**Task statement**
Gather each line of the entries below that includes "True".

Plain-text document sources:
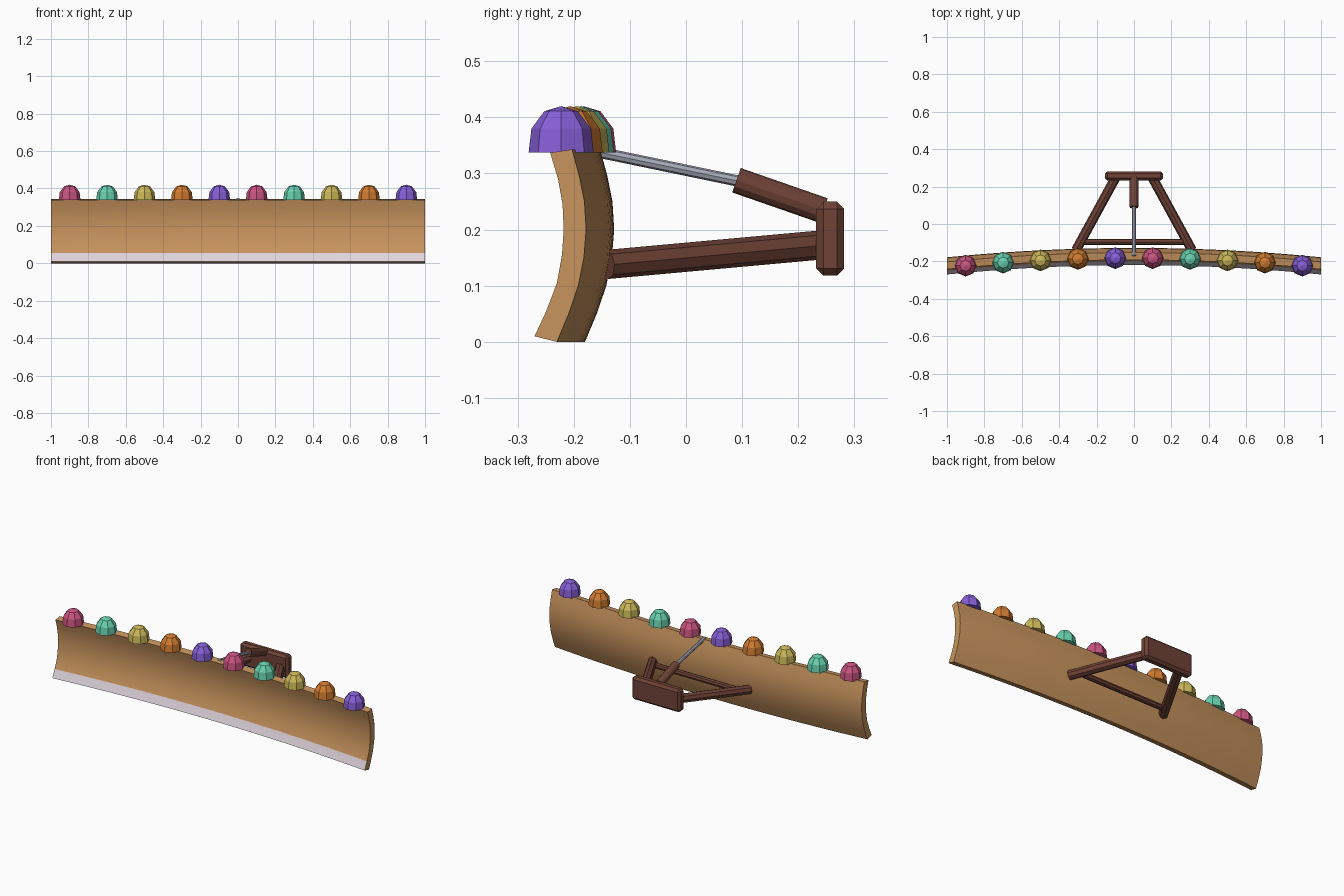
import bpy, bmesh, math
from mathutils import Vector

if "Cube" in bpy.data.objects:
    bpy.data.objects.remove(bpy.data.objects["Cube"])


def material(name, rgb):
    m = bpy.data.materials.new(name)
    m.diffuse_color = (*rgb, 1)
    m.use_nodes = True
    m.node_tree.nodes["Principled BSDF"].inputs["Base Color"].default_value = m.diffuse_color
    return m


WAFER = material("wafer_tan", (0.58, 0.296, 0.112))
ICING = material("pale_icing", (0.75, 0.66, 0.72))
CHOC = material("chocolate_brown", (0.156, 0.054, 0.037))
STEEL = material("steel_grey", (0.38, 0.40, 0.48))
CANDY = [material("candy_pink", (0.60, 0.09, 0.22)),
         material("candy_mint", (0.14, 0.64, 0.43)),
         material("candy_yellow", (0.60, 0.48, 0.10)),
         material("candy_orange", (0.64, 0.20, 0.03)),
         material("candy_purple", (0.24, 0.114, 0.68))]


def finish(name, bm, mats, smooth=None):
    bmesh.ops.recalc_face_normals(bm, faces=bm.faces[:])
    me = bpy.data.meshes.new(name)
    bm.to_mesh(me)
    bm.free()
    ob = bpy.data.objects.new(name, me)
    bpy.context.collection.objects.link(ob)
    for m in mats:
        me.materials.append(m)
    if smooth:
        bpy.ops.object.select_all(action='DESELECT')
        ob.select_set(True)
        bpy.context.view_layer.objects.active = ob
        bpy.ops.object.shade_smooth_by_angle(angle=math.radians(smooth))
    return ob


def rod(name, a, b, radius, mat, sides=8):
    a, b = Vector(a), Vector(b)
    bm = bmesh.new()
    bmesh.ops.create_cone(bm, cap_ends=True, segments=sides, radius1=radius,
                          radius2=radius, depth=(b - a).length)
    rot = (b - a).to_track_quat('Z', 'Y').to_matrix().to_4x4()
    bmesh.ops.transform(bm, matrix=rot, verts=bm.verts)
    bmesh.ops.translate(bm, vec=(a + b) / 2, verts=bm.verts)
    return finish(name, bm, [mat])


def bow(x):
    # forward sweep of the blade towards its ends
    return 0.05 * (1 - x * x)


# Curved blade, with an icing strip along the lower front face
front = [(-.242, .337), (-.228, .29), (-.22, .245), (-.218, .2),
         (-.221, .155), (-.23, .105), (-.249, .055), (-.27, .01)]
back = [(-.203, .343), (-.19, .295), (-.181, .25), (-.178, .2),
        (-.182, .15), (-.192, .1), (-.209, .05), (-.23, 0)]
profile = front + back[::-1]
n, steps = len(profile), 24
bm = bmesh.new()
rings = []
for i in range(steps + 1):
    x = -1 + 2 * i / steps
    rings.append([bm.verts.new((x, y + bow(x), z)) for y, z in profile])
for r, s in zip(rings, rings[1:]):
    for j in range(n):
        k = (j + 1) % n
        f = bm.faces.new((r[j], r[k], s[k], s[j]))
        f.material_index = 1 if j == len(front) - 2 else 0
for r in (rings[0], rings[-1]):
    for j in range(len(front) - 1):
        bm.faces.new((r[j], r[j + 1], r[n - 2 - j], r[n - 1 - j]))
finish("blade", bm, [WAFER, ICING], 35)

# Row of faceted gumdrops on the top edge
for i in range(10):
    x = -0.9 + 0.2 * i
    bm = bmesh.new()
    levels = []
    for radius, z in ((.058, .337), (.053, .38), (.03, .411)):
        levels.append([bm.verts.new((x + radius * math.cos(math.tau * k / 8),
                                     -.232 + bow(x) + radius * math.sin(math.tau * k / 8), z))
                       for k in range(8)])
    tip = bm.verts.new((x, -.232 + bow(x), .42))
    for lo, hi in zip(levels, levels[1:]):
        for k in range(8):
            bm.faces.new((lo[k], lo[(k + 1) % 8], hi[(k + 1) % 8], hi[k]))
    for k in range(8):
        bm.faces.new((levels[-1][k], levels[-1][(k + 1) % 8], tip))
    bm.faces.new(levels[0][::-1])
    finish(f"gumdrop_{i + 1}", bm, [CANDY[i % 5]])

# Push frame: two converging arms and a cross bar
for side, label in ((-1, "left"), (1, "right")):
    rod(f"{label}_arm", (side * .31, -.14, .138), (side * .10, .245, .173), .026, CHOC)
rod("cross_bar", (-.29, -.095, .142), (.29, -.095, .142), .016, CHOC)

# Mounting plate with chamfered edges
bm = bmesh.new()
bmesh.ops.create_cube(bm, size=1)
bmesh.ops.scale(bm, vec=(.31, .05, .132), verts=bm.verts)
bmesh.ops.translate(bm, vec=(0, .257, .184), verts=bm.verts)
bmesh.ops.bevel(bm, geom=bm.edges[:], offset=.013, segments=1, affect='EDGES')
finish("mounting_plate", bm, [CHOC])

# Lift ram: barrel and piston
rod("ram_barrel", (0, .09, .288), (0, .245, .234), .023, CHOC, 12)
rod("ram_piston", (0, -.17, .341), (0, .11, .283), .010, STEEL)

* * *

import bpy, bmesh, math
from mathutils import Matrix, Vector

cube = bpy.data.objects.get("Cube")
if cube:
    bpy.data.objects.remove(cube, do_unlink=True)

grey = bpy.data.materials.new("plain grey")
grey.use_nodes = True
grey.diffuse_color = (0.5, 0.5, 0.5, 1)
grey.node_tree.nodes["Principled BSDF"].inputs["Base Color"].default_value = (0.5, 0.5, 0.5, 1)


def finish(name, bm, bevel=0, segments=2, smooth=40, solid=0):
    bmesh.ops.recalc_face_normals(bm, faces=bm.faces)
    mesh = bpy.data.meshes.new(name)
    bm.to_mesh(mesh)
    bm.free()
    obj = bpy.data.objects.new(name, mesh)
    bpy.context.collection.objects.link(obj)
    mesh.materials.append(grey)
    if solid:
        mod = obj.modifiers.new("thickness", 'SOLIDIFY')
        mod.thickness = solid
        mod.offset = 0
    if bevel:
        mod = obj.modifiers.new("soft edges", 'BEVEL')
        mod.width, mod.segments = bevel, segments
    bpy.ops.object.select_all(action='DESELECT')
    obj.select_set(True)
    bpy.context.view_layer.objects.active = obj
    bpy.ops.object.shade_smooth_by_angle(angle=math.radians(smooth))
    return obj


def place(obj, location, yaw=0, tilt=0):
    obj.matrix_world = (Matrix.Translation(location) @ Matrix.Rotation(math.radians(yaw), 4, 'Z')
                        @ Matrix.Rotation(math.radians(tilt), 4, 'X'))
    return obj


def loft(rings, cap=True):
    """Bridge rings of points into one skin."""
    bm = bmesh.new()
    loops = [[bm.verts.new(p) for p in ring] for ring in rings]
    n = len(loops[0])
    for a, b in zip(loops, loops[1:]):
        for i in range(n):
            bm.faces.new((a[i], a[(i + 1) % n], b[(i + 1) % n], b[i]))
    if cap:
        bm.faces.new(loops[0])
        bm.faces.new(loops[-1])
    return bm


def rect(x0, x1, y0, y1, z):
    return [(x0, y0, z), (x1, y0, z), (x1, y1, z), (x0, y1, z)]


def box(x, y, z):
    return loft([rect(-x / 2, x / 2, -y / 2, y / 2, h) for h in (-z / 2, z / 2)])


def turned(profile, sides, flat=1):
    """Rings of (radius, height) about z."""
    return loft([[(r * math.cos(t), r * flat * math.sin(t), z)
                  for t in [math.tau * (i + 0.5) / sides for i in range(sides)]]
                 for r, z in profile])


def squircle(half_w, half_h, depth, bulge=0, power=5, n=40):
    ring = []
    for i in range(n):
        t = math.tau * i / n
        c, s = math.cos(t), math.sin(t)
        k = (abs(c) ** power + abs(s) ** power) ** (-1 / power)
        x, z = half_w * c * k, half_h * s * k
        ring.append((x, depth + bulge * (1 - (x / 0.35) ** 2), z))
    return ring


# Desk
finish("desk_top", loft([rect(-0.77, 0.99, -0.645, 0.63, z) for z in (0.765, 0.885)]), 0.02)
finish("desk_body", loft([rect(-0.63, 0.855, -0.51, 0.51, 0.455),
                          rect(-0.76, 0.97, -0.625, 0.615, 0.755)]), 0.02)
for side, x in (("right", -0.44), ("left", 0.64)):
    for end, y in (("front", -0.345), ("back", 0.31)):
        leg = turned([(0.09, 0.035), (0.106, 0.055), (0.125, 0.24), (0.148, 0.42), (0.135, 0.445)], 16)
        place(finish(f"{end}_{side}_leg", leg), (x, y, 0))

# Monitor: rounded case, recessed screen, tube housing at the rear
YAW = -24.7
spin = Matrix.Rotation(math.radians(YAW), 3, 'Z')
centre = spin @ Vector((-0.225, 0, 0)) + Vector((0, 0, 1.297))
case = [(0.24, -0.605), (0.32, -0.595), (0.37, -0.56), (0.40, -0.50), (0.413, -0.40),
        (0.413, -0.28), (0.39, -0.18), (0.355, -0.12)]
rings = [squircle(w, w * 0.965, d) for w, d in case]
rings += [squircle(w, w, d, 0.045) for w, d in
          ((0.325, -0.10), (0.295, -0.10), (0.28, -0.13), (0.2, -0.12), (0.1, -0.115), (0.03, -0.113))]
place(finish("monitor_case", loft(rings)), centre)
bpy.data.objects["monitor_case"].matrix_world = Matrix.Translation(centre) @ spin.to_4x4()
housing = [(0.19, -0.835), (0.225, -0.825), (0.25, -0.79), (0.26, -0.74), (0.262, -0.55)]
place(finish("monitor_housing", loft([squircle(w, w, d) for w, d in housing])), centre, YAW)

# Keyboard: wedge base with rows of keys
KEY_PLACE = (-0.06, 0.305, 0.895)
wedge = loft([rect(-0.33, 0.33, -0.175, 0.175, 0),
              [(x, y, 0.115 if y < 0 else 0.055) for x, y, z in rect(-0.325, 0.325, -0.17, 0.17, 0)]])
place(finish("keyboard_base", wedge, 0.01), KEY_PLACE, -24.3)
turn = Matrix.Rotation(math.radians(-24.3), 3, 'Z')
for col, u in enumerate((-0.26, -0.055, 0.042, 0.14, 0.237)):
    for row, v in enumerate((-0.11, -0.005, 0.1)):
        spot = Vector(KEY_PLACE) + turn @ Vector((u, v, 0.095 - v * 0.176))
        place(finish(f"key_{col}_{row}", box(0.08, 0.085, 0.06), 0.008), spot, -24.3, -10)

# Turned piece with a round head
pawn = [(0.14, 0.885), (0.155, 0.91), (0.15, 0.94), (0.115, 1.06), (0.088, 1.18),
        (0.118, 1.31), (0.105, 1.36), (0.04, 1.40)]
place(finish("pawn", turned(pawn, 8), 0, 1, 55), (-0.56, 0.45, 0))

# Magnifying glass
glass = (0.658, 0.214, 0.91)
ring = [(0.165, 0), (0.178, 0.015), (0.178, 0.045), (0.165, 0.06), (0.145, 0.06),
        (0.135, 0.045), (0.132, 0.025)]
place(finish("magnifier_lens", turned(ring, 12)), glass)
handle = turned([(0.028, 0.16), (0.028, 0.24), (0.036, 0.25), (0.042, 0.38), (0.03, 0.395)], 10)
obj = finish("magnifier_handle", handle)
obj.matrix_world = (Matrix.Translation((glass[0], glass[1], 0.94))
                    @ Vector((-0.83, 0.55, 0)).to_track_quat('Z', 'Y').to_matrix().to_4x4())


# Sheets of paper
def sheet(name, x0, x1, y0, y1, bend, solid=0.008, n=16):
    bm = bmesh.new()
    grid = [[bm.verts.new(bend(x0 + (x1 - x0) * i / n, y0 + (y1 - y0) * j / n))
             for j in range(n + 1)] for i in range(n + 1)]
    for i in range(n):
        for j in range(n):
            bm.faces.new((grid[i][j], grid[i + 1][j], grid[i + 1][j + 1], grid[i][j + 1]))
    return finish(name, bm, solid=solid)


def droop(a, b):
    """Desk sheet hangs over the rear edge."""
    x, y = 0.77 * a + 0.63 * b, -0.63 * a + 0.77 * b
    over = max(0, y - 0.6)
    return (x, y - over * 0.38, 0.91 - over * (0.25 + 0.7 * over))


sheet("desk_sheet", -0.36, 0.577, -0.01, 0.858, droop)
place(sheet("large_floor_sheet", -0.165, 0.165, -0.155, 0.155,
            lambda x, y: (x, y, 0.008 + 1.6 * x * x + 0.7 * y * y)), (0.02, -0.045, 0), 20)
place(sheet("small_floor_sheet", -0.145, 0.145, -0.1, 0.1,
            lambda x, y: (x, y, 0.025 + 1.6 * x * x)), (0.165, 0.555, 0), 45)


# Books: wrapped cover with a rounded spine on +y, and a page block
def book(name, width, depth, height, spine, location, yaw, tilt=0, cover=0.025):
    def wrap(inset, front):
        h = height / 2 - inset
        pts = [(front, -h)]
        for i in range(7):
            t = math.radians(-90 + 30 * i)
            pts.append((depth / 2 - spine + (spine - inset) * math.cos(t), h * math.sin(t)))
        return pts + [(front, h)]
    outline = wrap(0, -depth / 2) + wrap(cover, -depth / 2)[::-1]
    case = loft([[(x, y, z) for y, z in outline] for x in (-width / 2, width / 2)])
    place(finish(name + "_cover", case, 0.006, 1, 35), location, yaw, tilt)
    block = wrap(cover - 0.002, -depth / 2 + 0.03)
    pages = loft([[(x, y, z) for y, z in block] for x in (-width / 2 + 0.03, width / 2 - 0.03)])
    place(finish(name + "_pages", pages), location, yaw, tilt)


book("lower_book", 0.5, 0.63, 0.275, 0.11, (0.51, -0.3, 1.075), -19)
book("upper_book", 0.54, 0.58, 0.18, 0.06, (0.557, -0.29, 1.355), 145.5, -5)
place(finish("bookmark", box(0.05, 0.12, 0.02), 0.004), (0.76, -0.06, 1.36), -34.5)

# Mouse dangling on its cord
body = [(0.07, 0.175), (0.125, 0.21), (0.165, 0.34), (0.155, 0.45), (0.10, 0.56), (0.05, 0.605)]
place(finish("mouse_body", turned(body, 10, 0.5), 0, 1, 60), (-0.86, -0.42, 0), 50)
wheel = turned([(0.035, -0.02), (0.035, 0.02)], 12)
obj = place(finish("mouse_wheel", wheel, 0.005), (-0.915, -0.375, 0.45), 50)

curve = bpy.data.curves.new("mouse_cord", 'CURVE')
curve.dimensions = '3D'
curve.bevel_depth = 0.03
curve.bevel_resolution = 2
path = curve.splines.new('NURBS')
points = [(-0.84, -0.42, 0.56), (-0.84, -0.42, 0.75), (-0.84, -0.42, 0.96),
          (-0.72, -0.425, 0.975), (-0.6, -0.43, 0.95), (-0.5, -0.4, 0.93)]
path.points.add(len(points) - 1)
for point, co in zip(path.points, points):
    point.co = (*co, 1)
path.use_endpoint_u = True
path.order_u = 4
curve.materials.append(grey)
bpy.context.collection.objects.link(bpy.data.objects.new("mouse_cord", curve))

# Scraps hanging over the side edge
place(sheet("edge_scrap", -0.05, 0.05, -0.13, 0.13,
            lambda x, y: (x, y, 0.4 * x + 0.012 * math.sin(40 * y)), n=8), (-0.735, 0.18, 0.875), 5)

**Exercise answer**
    m.use_nodes = True
        ob.select_set(True)
    bmesh.ops.create_cone(bm, cap_ends=True, segments=sides, radius1=radius,
    bpy.data.objects.remove(cube, do_unlink=True)
grey.use_nodes = True
    obj.select_set(True)
def loft(rings, cap=True):
path.use_endpoint_u = True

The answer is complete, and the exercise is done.